I had some more thoughts to add to True Improvement post.

1) Andrew had an awesome post in which he talks about how he improves by dedicating practice time.

I think its important to set up your priorities. If your priority is to just have the most fun ever when you are dancing, then having fun should be what you focus on the most when you dance! If you feel that the most fulfilling way for you to exist is to constantly improve your dancing, then read on…

2) Daniel sent me this awesome video, which is just perfect:

I think when we say that practice makes perfect, it’s not entirely true. It’s practicing the right way. Knowing what you are not so good at, sucking it up, and honestly working on it. My first teacher used to say that it’s like eating your vegetables. IT SUCKS, I know. For me, that is focusing on one of the multitude of things I am not so good at and working on it anytime I’m dancing (class, practice, social dance) for however long (usually months) until it slowly creeps into my muscle memory.

I have this dichotomy that exists in my brain between wanting to have fun, just forgetting about everything, and enjoying dancing and while also wanting, SO desperately, to fix all those different parts of my dancing which are honestly terrible. Obviously there are times where I abandon my practice mindset for a few songs. But I know those few songs, or moments, I’m not actually improving my dancing at all. I’m just having fun. That’s cool too!

It’s important, at least for me it is, not to trick yourself into thinking that when you’re not thinking about your dancing critically (when you’re just having fun) that you are improving. You might be improving at having fun, but you won’t have any quantifiable improvement in your dancing. For me, the times when I feel like I’m improving the most is when it is the hardest for me focus on the thing I am working on. On that note…

3) A thought from Daniel and Dax Hock, who mentioned this in a conversation I was eavesdropping on, was that the closer we actually get to that threshold of progress the more discomfort we feel. And when we can stand that discomfort for just a moment longer is when we break that threshold and truly improve and progress.

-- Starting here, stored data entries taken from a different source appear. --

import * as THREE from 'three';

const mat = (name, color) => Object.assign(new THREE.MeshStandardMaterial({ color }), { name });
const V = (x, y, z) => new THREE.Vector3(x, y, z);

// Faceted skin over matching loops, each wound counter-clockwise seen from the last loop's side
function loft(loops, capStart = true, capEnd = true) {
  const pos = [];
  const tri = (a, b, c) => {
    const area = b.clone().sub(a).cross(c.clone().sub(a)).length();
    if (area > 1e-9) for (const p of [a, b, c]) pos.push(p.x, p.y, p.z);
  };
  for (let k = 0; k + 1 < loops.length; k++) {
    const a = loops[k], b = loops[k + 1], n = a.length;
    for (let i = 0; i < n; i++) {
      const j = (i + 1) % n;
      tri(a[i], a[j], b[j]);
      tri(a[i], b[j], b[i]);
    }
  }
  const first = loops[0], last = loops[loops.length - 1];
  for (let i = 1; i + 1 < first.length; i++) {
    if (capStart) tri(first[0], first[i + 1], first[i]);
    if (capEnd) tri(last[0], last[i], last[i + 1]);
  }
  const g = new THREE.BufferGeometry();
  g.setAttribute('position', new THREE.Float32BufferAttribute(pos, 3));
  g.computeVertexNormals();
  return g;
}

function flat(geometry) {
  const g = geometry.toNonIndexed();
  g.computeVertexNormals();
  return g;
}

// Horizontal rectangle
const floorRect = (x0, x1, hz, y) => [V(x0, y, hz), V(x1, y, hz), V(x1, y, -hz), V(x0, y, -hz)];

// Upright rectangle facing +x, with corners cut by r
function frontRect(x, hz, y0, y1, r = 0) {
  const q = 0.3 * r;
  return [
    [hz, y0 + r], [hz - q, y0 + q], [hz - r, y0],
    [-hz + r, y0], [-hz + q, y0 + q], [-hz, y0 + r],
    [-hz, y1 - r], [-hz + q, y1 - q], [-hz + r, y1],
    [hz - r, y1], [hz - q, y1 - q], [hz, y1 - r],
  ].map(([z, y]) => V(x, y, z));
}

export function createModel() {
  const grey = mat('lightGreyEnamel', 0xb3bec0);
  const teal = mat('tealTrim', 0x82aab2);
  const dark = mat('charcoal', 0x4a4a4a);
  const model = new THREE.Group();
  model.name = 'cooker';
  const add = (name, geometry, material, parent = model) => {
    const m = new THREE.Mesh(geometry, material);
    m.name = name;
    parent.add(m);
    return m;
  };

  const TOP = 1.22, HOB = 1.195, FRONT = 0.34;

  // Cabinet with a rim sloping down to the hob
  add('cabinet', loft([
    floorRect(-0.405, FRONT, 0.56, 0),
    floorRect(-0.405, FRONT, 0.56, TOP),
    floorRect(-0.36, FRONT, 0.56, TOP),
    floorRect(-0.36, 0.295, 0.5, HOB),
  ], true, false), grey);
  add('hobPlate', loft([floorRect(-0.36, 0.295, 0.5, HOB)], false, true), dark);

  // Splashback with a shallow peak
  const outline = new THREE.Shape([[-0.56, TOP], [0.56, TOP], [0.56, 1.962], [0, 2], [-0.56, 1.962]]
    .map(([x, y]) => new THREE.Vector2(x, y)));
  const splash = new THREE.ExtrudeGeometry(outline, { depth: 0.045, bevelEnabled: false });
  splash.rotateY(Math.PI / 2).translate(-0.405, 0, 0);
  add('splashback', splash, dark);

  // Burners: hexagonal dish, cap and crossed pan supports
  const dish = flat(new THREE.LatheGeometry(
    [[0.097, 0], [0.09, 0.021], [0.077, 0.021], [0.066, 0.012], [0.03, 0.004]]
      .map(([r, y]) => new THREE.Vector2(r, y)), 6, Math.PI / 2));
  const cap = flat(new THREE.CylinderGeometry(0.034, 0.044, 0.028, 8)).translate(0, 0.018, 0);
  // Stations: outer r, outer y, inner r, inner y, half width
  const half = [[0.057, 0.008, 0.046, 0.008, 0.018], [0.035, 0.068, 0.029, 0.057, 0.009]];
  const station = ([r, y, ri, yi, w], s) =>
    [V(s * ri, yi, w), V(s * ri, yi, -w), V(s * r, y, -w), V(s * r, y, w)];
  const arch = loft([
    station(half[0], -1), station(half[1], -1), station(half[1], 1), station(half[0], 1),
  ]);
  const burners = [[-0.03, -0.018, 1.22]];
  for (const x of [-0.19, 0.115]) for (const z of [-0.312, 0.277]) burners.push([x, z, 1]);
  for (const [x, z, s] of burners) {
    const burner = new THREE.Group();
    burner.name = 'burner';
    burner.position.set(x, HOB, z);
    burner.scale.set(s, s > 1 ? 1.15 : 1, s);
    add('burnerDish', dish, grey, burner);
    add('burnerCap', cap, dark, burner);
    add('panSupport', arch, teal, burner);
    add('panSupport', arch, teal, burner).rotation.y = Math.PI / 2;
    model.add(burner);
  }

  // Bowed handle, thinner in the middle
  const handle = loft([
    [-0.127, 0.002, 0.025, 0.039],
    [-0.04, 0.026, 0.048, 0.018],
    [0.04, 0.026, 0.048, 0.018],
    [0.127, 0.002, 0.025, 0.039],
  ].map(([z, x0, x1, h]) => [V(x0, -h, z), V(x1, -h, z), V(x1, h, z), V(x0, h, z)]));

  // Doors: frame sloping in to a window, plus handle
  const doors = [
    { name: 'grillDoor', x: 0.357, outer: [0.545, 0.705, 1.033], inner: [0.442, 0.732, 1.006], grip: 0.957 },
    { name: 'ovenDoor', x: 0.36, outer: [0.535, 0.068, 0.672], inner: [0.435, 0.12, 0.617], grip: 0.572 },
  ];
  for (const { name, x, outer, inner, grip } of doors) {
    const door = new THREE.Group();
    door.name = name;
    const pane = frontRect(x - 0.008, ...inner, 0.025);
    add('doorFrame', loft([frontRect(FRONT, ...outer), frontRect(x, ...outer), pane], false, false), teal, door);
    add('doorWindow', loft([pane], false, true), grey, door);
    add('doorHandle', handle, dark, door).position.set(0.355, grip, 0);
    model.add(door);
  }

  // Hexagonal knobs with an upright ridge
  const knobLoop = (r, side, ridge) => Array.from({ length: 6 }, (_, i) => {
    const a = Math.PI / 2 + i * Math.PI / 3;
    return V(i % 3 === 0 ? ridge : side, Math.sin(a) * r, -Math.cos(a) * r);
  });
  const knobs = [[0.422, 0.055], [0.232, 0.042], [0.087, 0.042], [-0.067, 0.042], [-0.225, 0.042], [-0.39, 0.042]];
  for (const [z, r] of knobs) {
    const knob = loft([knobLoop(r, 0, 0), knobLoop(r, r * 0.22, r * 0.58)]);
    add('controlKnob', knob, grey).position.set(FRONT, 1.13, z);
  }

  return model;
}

Just something to think about.

Tagged , , , , , , , , , , , , , , , , , ,